Cartago is a city that has played and continues to play an extremely prominent role in Costa Rican affairs. While it has suffered setbacks over the years usually in the form of earthquakes, it is still on of the country’s most important cities and well worth a visit.
An Introduction to Cartago
Cartago is home to just under 415,000 people and covers an area of 152,68 square kilometers. These numbers include the outer districts and areas which are technically separate towns, and if you count only the population of the inner city, Cartago has around 150,000 residents.

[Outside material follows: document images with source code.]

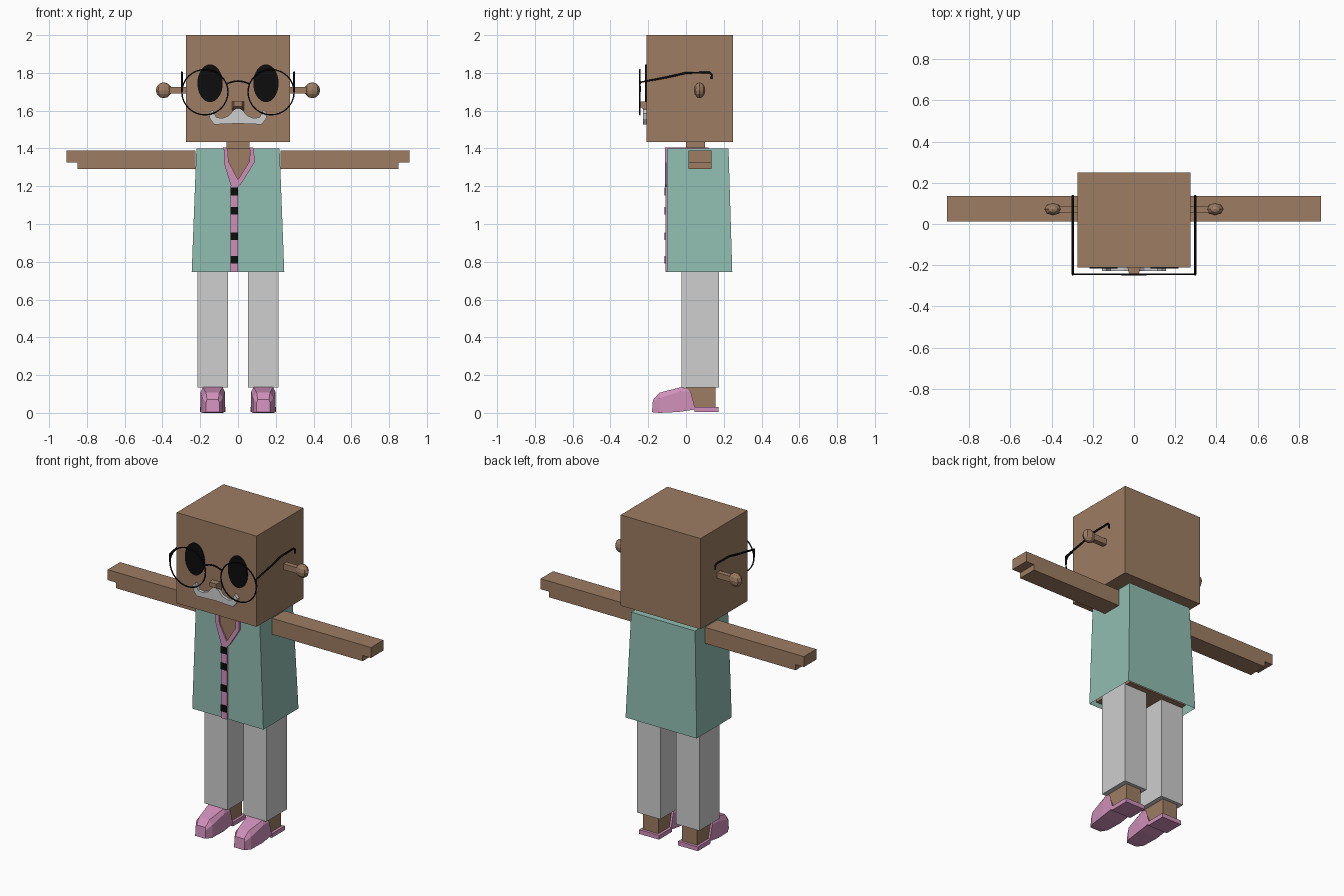
import bpy
import bmesh
from math import sin, cos, pi
from mathutils import Vector

cube = bpy.data.objects.get("Cube")
if cube:
    bpy.data.objects.remove(cube, do_unlink=True)


def material(name, r, g, b):
    m = bpy.data.materials.new(name)
    m.use_nodes = True
    m.diffuse_color = (r, g, b, 1)
    m.node_tree.nodes["Principled BSDF"].inputs["Base Color"].default_value = (r, g, b, 1)
    return m


skin = material("brown skin", 0.34, 0.205, 0.125)
teal = material("teal vest", 0.28, 0.51, 0.44)
pink = material("pink trim", 0.63, 0.28, 0.49)
pale = material("pale grey", 0.62, 0.62, 0.62)
black = material("black", 0.004, 0.004, 0.004)


def finish(name, bm, mat):
    bmesh.ops.recalc_face_normals(bm, faces=bm.faces)
    me = bpy.data.meshes.new(name)
    bm.to_mesh(me)
    bm.free()
    me.materials.append(mat)
    ob = bpy.data.objects.new(name, me)
    bpy.context.collection.objects.link(ob)
    return ob


def loft(name, rings, mat, cap_start=True):
    """Skin a list of equal point rings and cap the ends."""
    bm = bmesh.new()
    vs = [[bm.verts.new(p) for p in ring] for ring in rings]
    n = len(vs[0])
    for a, b in zip(vs, vs[1:]):
        for i in range(n):
            j = (i + 1) % n
            bm.faces.new((a[i], a[j], b[j], b[i]))
    if cap_start:
        bm.faces.new(vs[0])
    bm.faces.new(vs[-1])
    return finish(name, bm, mat)


def rect(x0, x1, y0, y1, z):
    return [(x0, y0, z), (x1, y0, z), (x1, y1, z), (x0, y1, z)]


def box(name, x, y, z, mat):
    x = sorted(x)
    return loft(name, [rect(*x, *y, z[0]), rect(*x, *y, z[1])], mat)


def plate(name, outline, y0, y1, mat):
    """Extrude an x-z outline along y."""
    return loft(name, [[(x, y, z) for x, z in outline] for y in (y0, y1)], mat)


def wire(name, points, radius, mat):
    cu = bpy.data.curves.new(name, "CURVE")
    cu.dimensions = "3D"
    cu.bevel_depth = radius
    cu.bevel_resolution = 1
    cu.use_fill_caps = True
    sp = cu.splines.new("POLY")
    sp.points.add(len(points) - 1)
    for p, co in zip(sp.points, points):
        p.co = (*co, 1)
    cu.materials.append(mat)
    ob = bpy.data.objects.new(name, cu)
    bpy.context.collection.objects.link(ob)


# Head, neck and torso
box("head", (-0.275, 0.275), (-0.21, 0.25), (1.435, 2.0), skin)
box("neck", (-0.06, 0.06), (0.0, 0.1), (1.37, 1.44), skin)
box("torso", (-0.205, 0.205), (-0.085, 0.21), (0.765, 1.38), skin)

# Vest, open at the bottom
loft("vest", [rect(-0.245, 0.245, -0.1, 0.245, 0.745),
              rect(-0.22, 0.22, -0.1, 0.225, 1.4)], teal, cap_start=False)
plate("chest_opening", [(-0.055, 1.4), (-0.05, 1.33), (0.0, 1.235), (0.06, 1.33), (0.065, 1.4)],
      -0.104, -0.098, skin)

# Pink collar, front band and buttons
plate("right_collar", [(-0.075, 1.4), (-0.055, 1.4), (-0.05, 1.33), (0.0, 1.235),
                       (-0.005, 1.195), (-0.035, 1.195), (-0.075, 1.325)], -0.112, -0.098, pink)
plate("left_collar", [(0.085, 1.4), (0.065, 1.4), (0.06, 1.33), (0.0, 1.235),
                      (-0.005, 1.195), (0.015, 1.21), (0.087, 1.325)], -0.112, -0.098, pink)
for side, s in (("left", 1), ("right", -1)):
    box(side + "_collar_top", (s * 0.06, s * 0.08), (-0.112, 0.12), (1.395, 1.406), pink)
box("collar_back", (-0.06, 0.06), (0.1, 0.12), (1.395, 1.406), pink)
box("front_band", (-0.04, 0.0), (-0.109, -0.098), (0.745, 1.2), pink)
for i, z in enumerate((1.172, 1.071, 0.936, 0.81)):
    box("button_%d" % (i + 1), (-0.039, -0.001), (-0.115, -0.105), (z - 0.02, z + 0.02), black)

# Moustache: half outline mirrored
half = [(0.0, 1.615), (0.022, 1.605), (0.05, 1.572), (0.085, 1.56), (0.115, 1.565),
        (0.135, 1.605), (0.155, 1.585), (0.148, 1.555), (0.125, 1.527), (0.0, 1.532)]
for side, s in (("left", 1), ("right", -1)):
    plate(side + "_moustache", [(s * x, z) for x, z in half], -0.228, -0.209, pale)

# Nose, tapering forward
loft("nose", [[(s * w, y, z) for s, z in ((-1, zb), (1, zb), (1, 1.648), (-1, 1.648))]
              for y, w, zb in ((-0.209, 0.032, 1.6), (-0.248, 0.022, 1.622))], skin)

# Shoe sections: bottom y, top y, half width, shoulder z, top half width, top z, bottom z
shoe = [(-0.18, -0.173, 0.035, 0.055, 0.03, 0.07, 0.004),
        (-0.14, -0.14, 0.055, 0.078, 0.035, 0.107, 0.0),
        (-0.04, -0.025, 0.064, 0.112, 0.052, 0.136, 0.005),
        (0.05, 0.0, 0.064, 0.112, 0.052, 0.13, 0.018)]

for side, s in (("left", 1), ("right", -1)):
    # Arm with a thin fingertip
    plate(side + "_arm", [(s * x, z) for x, z in ((0.225, 1.29), (0.85, 1.29), (0.85, 1.325),
                          (0.907, 1.325), (0.907, 1.39), (0.225, 1.39))], 0.013, 0.135, skin)

    # Leg, ankle and shoe
    c = s * 0.134
    box(side + "_trouser_leg", (c - 0.08, c + 0.08), (-0.025, 0.175), (0.135, 0.775), pale)
    box(side + "_ankle", (c - 0.052, c + 0.052), (0.0, 0.155), (0.025, 0.16), skin)
    loft(side + "_shoe", [[(c - w, yb, zb), (c + w, yb, zb), (c + w, (yb + yt) / 2, zs),
                           (c + t, yt, zt), (c - t, yt, zt), (c - w, (yb + yt) / 2, zs)]
                          for yb, yt, w, zs, t, zt, zb in shoe], pink)
    box(side + "_heel", (c - 0.068, c + 0.068), (0.045, 0.172), (0.004, 0.03), pink)

    # Ear: stem with a low-poly knob
    box(side + "_ear_stem", (s * 0.27, s * 0.37), (0.055, 0.087), (1.69, 1.726), skin)
    bm = bmesh.new()
    bmesh.ops.create_uvsphere(bm, u_segments=8, v_segments=6, radius=1)
    for v in bm.verts:
        v.co = Vector((s * 0.393 + v.co.x * 0.042, 0.072 + v.co.y * 0.03, 1.708 + v.co.z * 0.042))
    finish(side + "_ear_knob", bm, skin)

    # Eye
    turn = [i * pi / 16 for i in range(32)]
    plate(side + "_eye", [(s * 0.148 + 0.067 * cos(a), 1.745 + 0.1 * sin(a)) for a in turn],
          -0.216, -0.209, black)

    # Glasses rim and temple
    rim = [(s * 0.175 + 0.122 * cos(a), -0.244, 1.698 + 0.12 * sin(a)) for a in turn]
    wire(side + "_rim", rim + rim[:1], 0.004, black)
    x = s * 0.297
    wire(side + "_temple", [(x, -0.244, 1.7), (x, -0.244, 1.75), (x, -0.1, 1.777), (x, 0.0, 1.8),
                            (x, 0.125, 1.802), (x, 0.136, 1.79), (x, 0.136, 1.768)], 0.006, black)

# Glasses bridge
wire("bridge", [(0.06 * i / 4, -0.244, 1.742 + 0.015 * cos(i * pi / 8)) for i in range(-4, 5)],
     0.005, black)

The city sits at an altitude of 1435 meters above sea level, giving it comfortable spring-like climate. Thanks to its proximity to San Jose, many of Cartago’s residents commute to the capital for work. Some of those that stay in the city work in various industrial fields. Much of the city’s economy are made up of agricultural products from the surrounding countryside.
Cartago is home to one of Costa Rica’s major football (soccer) teams – Cartagines – who have won the league three times. It is also a center of education with the country’s most prestigious engineering college located within the city.

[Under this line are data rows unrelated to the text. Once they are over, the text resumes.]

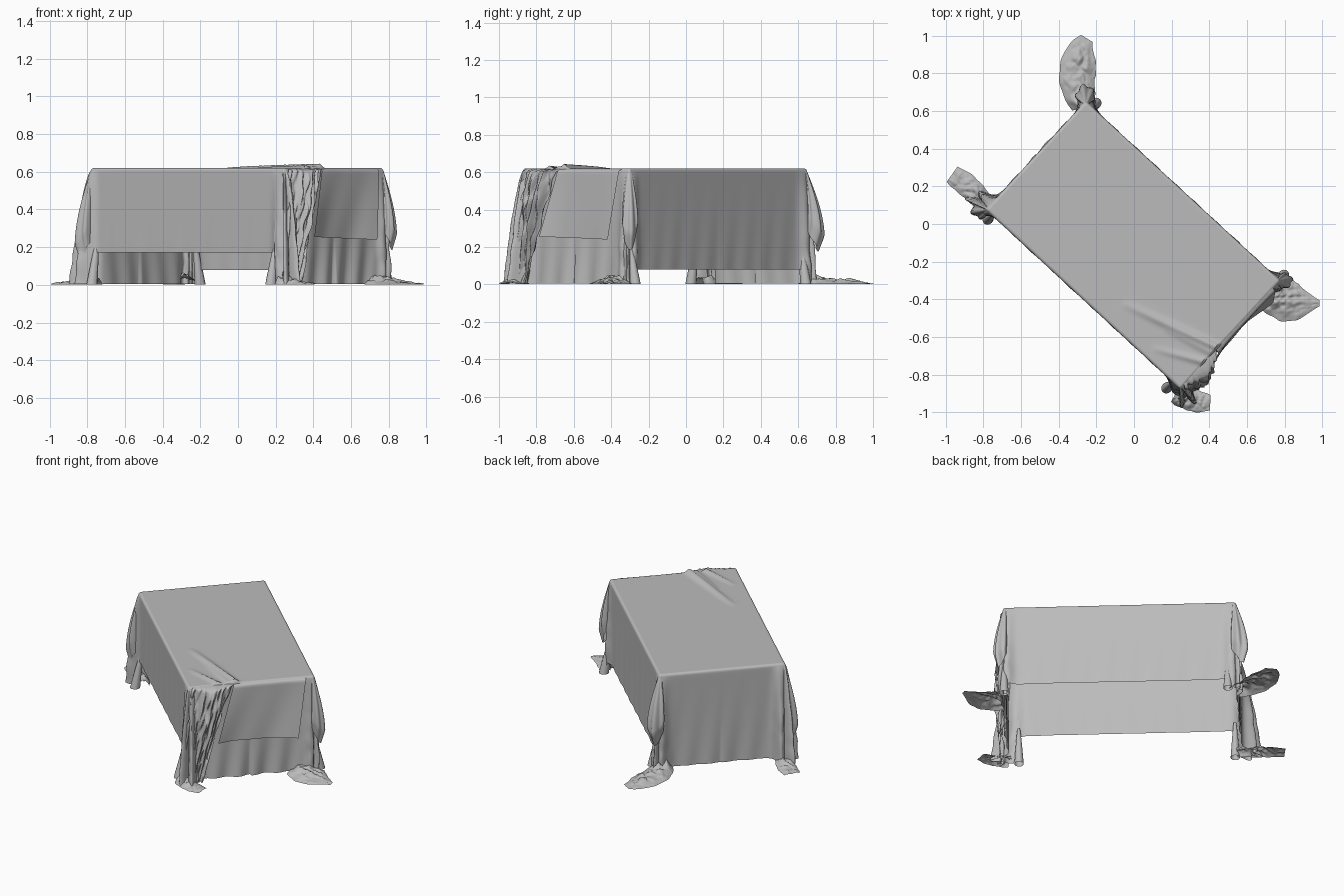
import bpy, math
from mathutils import Matrix, Vector, noise

if "Cube" in bpy.data.objects:
    bpy.data.objects.remove(bpy.data.objects["Cube"])

# Table frame: u runs along the table, v across it
FRAME = Matrix.Translation((-0.005, -0.113, 0)) @ Matrix.Rotation(math.radians(-42.7), 4, 'Z')
TO_LOCAL = FRAME.inverted()
HU, HV, TOP, RIM = 0.704, 0.392, 0.62, 0.016

cloth = bpy.data.materials.new("grey_cloth")
cloth.use_nodes = True
GREY = (0.5, 0.5, 0.5, 1)
cloth.diffuse_color = GREY
bsdf = cloth.node_tree.nodes["Principled BSDF"]
bsdf.inputs["Base Color"].default_value = GREY
bsdf.inputs["Roughness"].default_value = 0.8


def sheet(name, na, nb, f):
    """Smooth cloth grid: a runs rightwards, b runs downwards, both 0..1."""
    verts = [f(i / na, j / nb) for i in range(na + 1) for j in range(nb + 1)]
    faces = []
    for i in range(na):
        for j in range(nb):
            k = i * (nb + 1) + j
            faces.append((k, k + 1, k + nb + 2, k + nb + 1))
    mesh = bpy.data.meshes.new(name)
    mesh.from_pydata(verts, [], faces)
    mesh.materials.append(cloth)
    mesh.shade_smooth()
    obj = bpy.data.objects.new(name, mesh)
    obj.matrix_world = FRAME
    bpy.context.collection.objects.link(obj)
    return obj


def rough(u, v, z, scale):
    return noise.noise(Vector((u, v, z)) * scale)


def local(x, y):
    return (TO_LOCAL @ Vector((x, y, 0))).to_2d()


# Table top with pulled ridges running to the gathered edge
RIDGES = [(local(-0.06, -0.42), local(0.45, -0.66), 0.024, 0.02),
          (local(0.10, -0.66), local(0.44, -0.75), 0.018, 0.015),
          (local(0.15, -0.55), local(0.44, -0.70), 0.012, 0.015)]


def ridge_height(p):
    total = 0
    for start, end, height, width in RIDGES:
        axis = end - start
        s = max(0, min(1, (p - start).dot(axis) / axis.length_squared))
        d = (p - start - axis * s).length
        total += height * s ** 0.6 * math.exp(-(d / width) ** 2)
    return total


def top_point(a, b):
    p = Vector(((2 * a - 1) * (HU - RIM), (1 - 2 * b) * (HV - RIM)))
    return p.x, p.y, TOP + ridge_height(p)


sheet("table_top_cloth", 120, 70, top_point)

# Skirt: corners in counter-clockwise order, with the side that follows each
SIGNS = [(1, 1), (-1, 1), (-1, -1), (1, -1)]
REACH = [0.035, 0.035, 0.08, 0.07]                      # corner fold depth
LEAN = [(0.01, 0), (-0.01, 0.015), (-0.06, 0.01), (0.04, -0.01)]
HEM = [0.08, 0.004, 0.172, 0.004]
END_GAP = [0.02, 0, 0.04, 0]                           # hem starts past this
WAVE = [0.002, 0.004, 0.002, 0.009]

columns = []
for k, (sx, sy) in enumerate(SIGNS):
    corner = Vector((sx * (HU - RIM), sy * (HV - RIM)))
    nx, ny = SIGNS[(k + 1) % 4]
    following = Vector((nx * (HU - RIM), ny * (HV - RIM)))
    for i in range(28):                                 # rounded corner
        ang = (k + i / 28) * math.pi / 2
        columns.append((corner, ang, (i / 28 - 0.5) * 0.2, k, k, 0.004))
    length = (following - corner).length
    n = int(length * 110)
    for i in range(n):                                  # straight side
        d0 = length * i / n
        d1 = length - d0
        near, q = (k, 0.1 + d0) if d0 < d1 else ((k + 1) % 4, -0.1 - d1)
        hem = HEM[k] if min(d0, d1) > END_GAP[k] else 0.004
        columns.append((corner.lerp(following, i / n), (k + 1) * math.pi / 2, q, near, k, hem))


def skirt_point(a, b):
    base, ang, q, near, side, hem = columns[round(a * len(columns)) % len(columns)]
    if b < 0.15:                                        # rolled rim
        phi = b / 0.15 * math.pi / 2
        out, z = RIM * math.sin(phi), TOP - RIM * (1 - math.cos(phi))
    else:
        out, z = RIM, TOP - RIM - (TOP - RIM - hem) * (b - 0.15) / 0.85
    t = max(0, (TOP - RIM - z) / (TOP - RIM))
    z += ridge_height(base) * max(0, 1 - b / 0.15)
    w = math.exp(-(max(0, abs(q) - 0.1) / 0.05) ** 2)
    fold = 0.55 + 0.45 * math.cos(50 * q + 0.5 * near)
    wave = WAVE[side] * (0.3 + math.sin(44 * q + 3 * t) + 0.5 * math.sin(21 * q))
    out += t ** 0.6 * w * REACH[near] * fold + t ** 1.5 * (1 - w) * wave
    out += 0.012 * w * t * rough(base.x + q, base.y, z * 0.6, 22)
    lean = Vector(LEAN[near]) * w * t ** 0.75
    p = base + Vector((math.cos(ang), math.sin(ang))) * out + lean
    return p.x, p.y, z


sheet("cloth_skirt", len(columns), 32, skirt_point)


# Folded flap hanging over the gathered end
def over_edge(b, start, hem):
    """Path over the end edge, then straight down."""
    if b < 0.15:
        phi = b / 0.15 * math.pi / 2
        z = 0.632 - 0.03 * (1 - math.cos(phi)) - 0.016 * (1 - b / 0.15)
        return start + (0.715 - start) * math.sin(phi), z
    s = (b - 0.15) / 0.85
    return 0.715, 0.602 + (hem - 0.602) * s


def flap_point(a, b):
    u, z = over_edge(b, 0.67, 0.255 - 0.015 * a)
    v = (-0.10 - 0.116 * b) * (1 - a) + (0.34 - 0.06 * b) * a
    u += b * (0.006 + 0.034 * (2 * a - 1) ** 2) + 0.003 * b * math.sin(14 * a + 2 * b)
    return u, v, z


sheet("end_flap", 40, 28, flap_point)


# Bunched pleats fanning from the gather to the floor by the corner
def gather_point(a, b):
    u, z = over_edge(b, 0.655, 0.004)
    v = (-0.34 - 0.10 * b ** 0.6) * (1 - a) + (-0.08 - 0.23 * b ** 0.8) * a
    crease = rough(a * 2, b * 1.5, 0, 3)
    pleat = math.sin(a * 26 + 5 * crease)
    u += min(1, b * 4) * (0.012 * pleat + 0.016 * rough(a * 3, b * 2, 1, 4)) + 0.03 * b
    u += 0.05 * math.sin(math.pi * min(1, b * 1.1) ** 0.7) * math.sin(math.pi * a ** 1.5)
    v += 0.012 * crease * math.sin(math.pi * b)
    return u, v, z


sheet("gathered_pleats", 90, 60, gather_point)


# Outer ears: the short upper layer of cloth at the corners
def ear(name, k, reach, hem):
    sx, sy = SIGNS[k]

    def point(a, b):
        ang = k * math.pi / 2 - 0.3 + a * (math.pi / 2 + 0.6)
        mid = 1 - abs(2 * a - 1)
        low = hem + 0.09 * (1 - mid) ** 2 + 0.015 * math.sin(9 * a)
        z = TOP - 0.012 - (TOP - 0.012 - low) * b
        swell = math.sin(min(1, b * 1.15) * math.pi / 2) - 0.35 * max(0, b - 0.8) / 0.2
        r = RIM + reach * swell * (0.25 + 0.75 * mid ** 0.6 + 0.08 * math.cos(22 * a))
        return (sx * (HU - RIM) + r * math.cos(ang), sy * (HV - RIM) + r * math.sin(ang), z)
    sheet(name, 40, 24, point)


ear("right_corner_ear", 0, 0.072, 0.20)
ear("back_corner_ear", 1, 0.095, 0.19)
ear("left_corner_ear", 2, 0.085, 0.14)


# Cloth tails lying crumpled on the floor: centre line x, y and half width
def tail(name, stations, tip):
    pts = [(*local(x, y), w) for x, y, w in stations]

    def point(a, b):
        c = [(1 - b) * (1 - 2 * b), 4 * b * (1 - b), b * (2 * b - 1)]
        d = [4 * b - 3, 4 - 8 * b, 4 * b - 1]
        u, v, w = (sum(ci * p[i] for ci, p in zip(c, pts)) for i in range(3))
        du, dv = (sum(di * p[i] for di, p in zip(d, pts)) for i in range(2))
        ln = math.hypot(du, dv)
        r = 2 * a - 1
        w *= 1 - tip * b ** 4
        w *= 1 + 0.12 * rough(b, 0, r > 0, 5)
        u, v = u - dv / ln * r * w, v + du / ln * r * w
        crumple = abs(rough(u, v, 0, 16)) + 0.5 * abs(rough(u, v, 2, 36))
        z = 0.003 + (1 - r * r) * (0.03 * (1 - b) + 0.045 * crumple * (1 - 0.7 * b))
        return u, v, z
    sheet(name, 32, 40, point)


tail("back_tail", [(-0.27, 0.62, 0.06), (-0.30, 0.82, 0.10), (-0.25, 0.985, 0.06)], 0.4)
tail("left_tail", [(-0.75, 0.07, 0.04), (-0.86, 0.18, 0.06), (-0.965, 0.265, 0.055)], 0.1)
tail("front_tail", [(0.22, -0.90, 0.05), (0.31, -0.935, 0.06), (0.405, -0.95, 0.045)], 0.1)
tail("right_tail", [(0.74, -0.36, 0.09), (0.83, -0.41, 0.115), (0.985, -0.42, 0.04)], 0.6)


# Rolled folds standing beside each corner on the long sides
def rolled_fold(name, foot_u, foot_v):
    def point(a, b):
        ang = 2 * math.pi * a
        r = 0.008 + 0.02 * b ** 0.8
        u = foot_u + r * math.cos(ang)
        v = foot_v * (0.91 + 0.09 * b) + r * 1.1 * math.sin(ang)
        return u, v, 0.003 + 0.22 * (1 - b)
    sheet(name, 16, 12, point)


rolled_fold("right_rolled_fold", 0.695, 0.425)
rolled_fold("back_rolled_fold", -0.655, 0.42)
rolled_fold("left_rolled_fold", -0.66, -0.42)
rolled_fold("front_rolled_fold", 0.645, -0.435)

From the initial settlement of Costa Rica, Cartago has played a significant role in the country’s development and history. For a long time, the city was the most prominent – more so than its longstanding rival San Jose.
Founded in 1563 by Juan Vasquez de Coronado, Cartago was the first real Spanish settlement in the country. It was the de-facto capital until 1823 and was home to many of Costa Rica’s most important people. The Spanish king granted the city an official coat of arms in 1565, and later it was awarded a title – ‘Very noble and very loyal.’
At this time there was a healthy rivalry between the cities of Costa Rica, and the decision to favor San Jose was not familiar. There had also been a conflict between the towns about how to run the country after they had won independence. Cartago and Heredia were conservative places which preferred unification with Central America and Mexico. San Jose and Alajuela, on the other hand, were more liberal-minded and wanted full independence. This led to several battles, and it all came to a head in 1835 with the war of the league. This saw Cartago, Heredia, and Alajuela unite to challenge the authority of San Jose. Unfortunately, this was a battle which they lost, and San Jose was confirmed as the capital of the country.
Over the years, the city has suffered many earthquakes. However, its residents have always rebuilt it. Perhaps the worst of these occurred in 1910 when the old town was almost destroyed. The legacy of this can be seen in the central plaza where the ruins of a church can be visited.
Cartago occupies a very central location within Costa Rica. It is just sixteen miles southeast of San Jose and within one hundred miles of both the Caribbean and Pacific coasts. This puts it at the southern end of the central valley, within which most of the country’s industry and the populations situated.
Cartago’s laid out in a grid. Like in San Jose, the streets which run from North to South were named, and those running from East to West are agendas. These are numbered making it easy to find your way around. The city center is compact making it an easy it to walk around. At its heart of the ‘Plaza Mayor’ or central square which has been the focal point of city life since Cartago’s founding. The two main Avenida run across the northern and southern edge of the plaza and from the main arteries of the city. When followed to the outskirts of Cartago, they are also the easiest routes out of the city to other parts of the country.
Despite its long and illustrious history, the succession of earthquakes which hit the city has conspired to destroy much of the city’s charm. The colonial buildings of Cartago were leveled by these disasters and what you see today is relatively modern. That doesn’t mean that it is an unattractive place, rebuilt into a well organized and functional city.
One building which has survived is the cathedral – or the ‘Basilica de Nuestra Señora de Los Angeles’ to give it its full title. This dates back to 1639, although rebuilt due to the damage done by several earthquakes. It is arguably the most important, and the most beautiful, church in Costa Rica, as well being the largest. Its architectural style is a mix of the traditional Spanish colonial and neo-Byzantine, creating a unique and instantly recognizable building. The exterior’s painted an understated shade of green, and its roofs a brilliant white. Inside, ornately decorated with wood paneling and lines of columns.
Once a year, the cathedral plays host to one of Central America’s biggest religious occasions. The 2nd of August is the feast day of the Virgin of the Angels. Over two million people make their way on foot from all over Costa Rica. They attend the day’s mass and to pay homage to the black statue of the Virgin Mary. Some people even crawl there to show their devotion, and if you are in the area, it is worth visiting to experience this demonstration of religious piety.
The other main attraction of the city is the central square. This is the heart of the city and is a great place to people watch. This is also home to the ruins of a church destroyed in the 1910 earthquake. Also, the ruins add atmosphere to the place and are an interesting monument to the power of nature. This is just another great part of Costa Rica’s cities.